In recent years Giltburg has engaged in a series of in-depth explorations of major composers. To celebrate the Beethoven anniversary in 2020 he embarked upon a unique project to record and film all 32 of Beethoven’s piano sonatas across the year, blogging about the process as it unfolded. "These interpretations are enormously pleasurable and at times revelatory…Giltburg’s pianism is ideally suited to late Beethoven" (Five stars, BBC Music Magazine). He also recorded the complete concerti with Vasily Petrenko and the Royal Liverpool Philharmonic Orchestra, appeared in the BBC TV series “Being Beethoven” and performed both concerti and sonatas in concert.
In 2021-2023 Giltburg explores the complete works of Maurice Ravel, performing the solo works shared amongst Bozar, Flagey and the Amsterdam Musiekgebouw, and the whole cycle at Wigmore (including the Violin Sonatas with Alina Ibragimova). He also plays the Ravel concerti with the Orchestre National de France/Macelaru at Bozar, Brussels Philharmonic/Prieto at Flagey, and Residentie Orkest/Bihlmaier at the Concertgebouw.
Giltburg is widely recognized as a leading interpreter of Rachmaninov: “His originality stems from a convergence of heart and mind, served by immaculate technique and motivated by a deep and abiding love for one of the 20th century’s greatest composerpianists.” (Gramophone). In 2023, during Rachmaninov’s 150th anniversary year, Giltburg will complete his recording of Rachmaninov’s solo works, as well as release the last disc in his acclaimed Rachmaninov concerto cycle. To coincide with this, Giltburg plays Rachmaninov concerti with Sakari Oramo and the BBC Symphony at the Barbican, with Tomáš Netopil and the Czech Philharmonic at the Rudolfinum, with Nicholas Collon and the Finnish Radio Symphony and the complete cycle with the Brussels Philharmonic and Giancarlo Guerrero at Flagey. Recital appearances featuring Rachmaninov include the Stuttgart Liederhalle, Duesseldorf Tonhalle, Birmingham Town Hall, Spivey Hall, Atlanta and the Philadelphia Chamber Music Society.

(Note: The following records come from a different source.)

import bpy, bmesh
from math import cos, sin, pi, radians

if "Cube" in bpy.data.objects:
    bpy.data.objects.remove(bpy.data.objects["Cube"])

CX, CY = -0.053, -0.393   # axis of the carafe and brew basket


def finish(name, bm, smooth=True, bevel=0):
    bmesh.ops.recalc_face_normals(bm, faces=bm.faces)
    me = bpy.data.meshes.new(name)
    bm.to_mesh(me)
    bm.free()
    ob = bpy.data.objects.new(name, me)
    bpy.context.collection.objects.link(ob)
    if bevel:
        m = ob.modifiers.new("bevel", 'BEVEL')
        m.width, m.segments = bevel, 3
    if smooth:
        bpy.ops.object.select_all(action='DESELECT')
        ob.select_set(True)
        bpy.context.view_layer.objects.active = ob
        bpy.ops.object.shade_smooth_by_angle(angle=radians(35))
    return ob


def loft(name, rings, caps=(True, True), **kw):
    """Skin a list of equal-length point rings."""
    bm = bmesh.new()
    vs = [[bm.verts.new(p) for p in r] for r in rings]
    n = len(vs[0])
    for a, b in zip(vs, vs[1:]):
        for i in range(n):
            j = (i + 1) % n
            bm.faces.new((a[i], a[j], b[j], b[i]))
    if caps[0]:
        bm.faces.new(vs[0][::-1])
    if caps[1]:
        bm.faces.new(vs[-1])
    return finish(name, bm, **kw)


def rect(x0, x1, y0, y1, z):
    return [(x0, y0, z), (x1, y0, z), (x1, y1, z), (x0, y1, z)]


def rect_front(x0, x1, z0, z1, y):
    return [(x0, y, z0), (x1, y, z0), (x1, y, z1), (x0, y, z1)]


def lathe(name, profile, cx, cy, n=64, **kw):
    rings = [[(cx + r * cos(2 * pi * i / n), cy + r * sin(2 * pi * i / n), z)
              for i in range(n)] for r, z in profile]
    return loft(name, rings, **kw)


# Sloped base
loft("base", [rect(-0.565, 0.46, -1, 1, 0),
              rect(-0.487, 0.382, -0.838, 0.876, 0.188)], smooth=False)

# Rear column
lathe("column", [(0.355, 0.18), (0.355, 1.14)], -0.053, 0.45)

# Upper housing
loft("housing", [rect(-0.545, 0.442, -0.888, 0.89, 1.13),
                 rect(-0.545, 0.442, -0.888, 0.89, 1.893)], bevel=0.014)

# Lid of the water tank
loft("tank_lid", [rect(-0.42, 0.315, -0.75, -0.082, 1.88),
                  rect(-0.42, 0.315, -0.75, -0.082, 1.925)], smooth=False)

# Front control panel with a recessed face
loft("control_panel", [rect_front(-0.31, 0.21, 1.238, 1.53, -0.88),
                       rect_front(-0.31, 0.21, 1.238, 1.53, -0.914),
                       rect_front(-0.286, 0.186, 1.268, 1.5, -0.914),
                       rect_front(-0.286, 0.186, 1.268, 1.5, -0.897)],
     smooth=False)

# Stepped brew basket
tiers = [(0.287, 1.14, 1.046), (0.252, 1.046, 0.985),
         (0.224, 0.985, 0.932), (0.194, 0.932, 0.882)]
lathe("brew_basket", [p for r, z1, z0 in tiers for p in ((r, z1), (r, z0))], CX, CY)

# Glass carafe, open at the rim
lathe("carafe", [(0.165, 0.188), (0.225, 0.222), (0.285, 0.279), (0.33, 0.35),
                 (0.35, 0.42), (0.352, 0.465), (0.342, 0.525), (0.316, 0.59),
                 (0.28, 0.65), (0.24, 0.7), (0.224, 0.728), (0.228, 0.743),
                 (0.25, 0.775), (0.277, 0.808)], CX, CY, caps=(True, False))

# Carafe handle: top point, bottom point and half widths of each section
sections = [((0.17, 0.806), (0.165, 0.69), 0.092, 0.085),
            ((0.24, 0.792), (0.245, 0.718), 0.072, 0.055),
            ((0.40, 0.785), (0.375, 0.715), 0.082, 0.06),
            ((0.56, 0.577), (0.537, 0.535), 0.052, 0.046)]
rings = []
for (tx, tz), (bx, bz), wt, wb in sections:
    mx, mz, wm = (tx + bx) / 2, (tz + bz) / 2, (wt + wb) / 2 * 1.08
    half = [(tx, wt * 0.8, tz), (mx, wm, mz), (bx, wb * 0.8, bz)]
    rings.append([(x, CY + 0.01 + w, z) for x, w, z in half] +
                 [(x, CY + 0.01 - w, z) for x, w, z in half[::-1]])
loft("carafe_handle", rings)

Giltburg regularly plays recitals in the world’s most prestigious halls, including the Amsterdam Concertgebouw, Carnegie Hall, Hamburg Elbphilharmonie, Wiener Konzerthaus and Southbank Centre. He has worked with many top orchestras across the world including the Philharmonia Orchestra, London Philharmonic, Czech Philharmonic, Oslo Philharmonic, Dresden Philharmonic, NHK Symphony and at the BBC Proms. In 21/22 he debuted at the Santa Cecilia di Roma with Kirill Petrenko.
Giltburg is a consummate recording artist, and has been exclusive to Naxos since 2015, winning the Opus Klassik award for Best Soloist Recording for Rachmaninov concerti and Etudes Tableaux; and a Diapason d’Or for Shostakovich concerti and his own arrangement of Shostakovich’s 8th String Quartet. He also won a Gramophone Award for the Dvorak Piano Quintet on Supraphon with the Pavel Haas Quartet, as well as a Diapason d’Or for their latest joint release, the Brahms Piano Quintet.
Giltburg feels a strong need to engage audiences beyond the concert hall. His blog “Classical music for all” is aimed at a non-specialist audience, and he complements it with articles in publications such as Gramophone, BBC Music Magazine, Guardian, Times and Fono Forum. During the lockdown period in spring 2020, Giltburg regularly streamed live performances and masterclasses from home, with over 1 million views.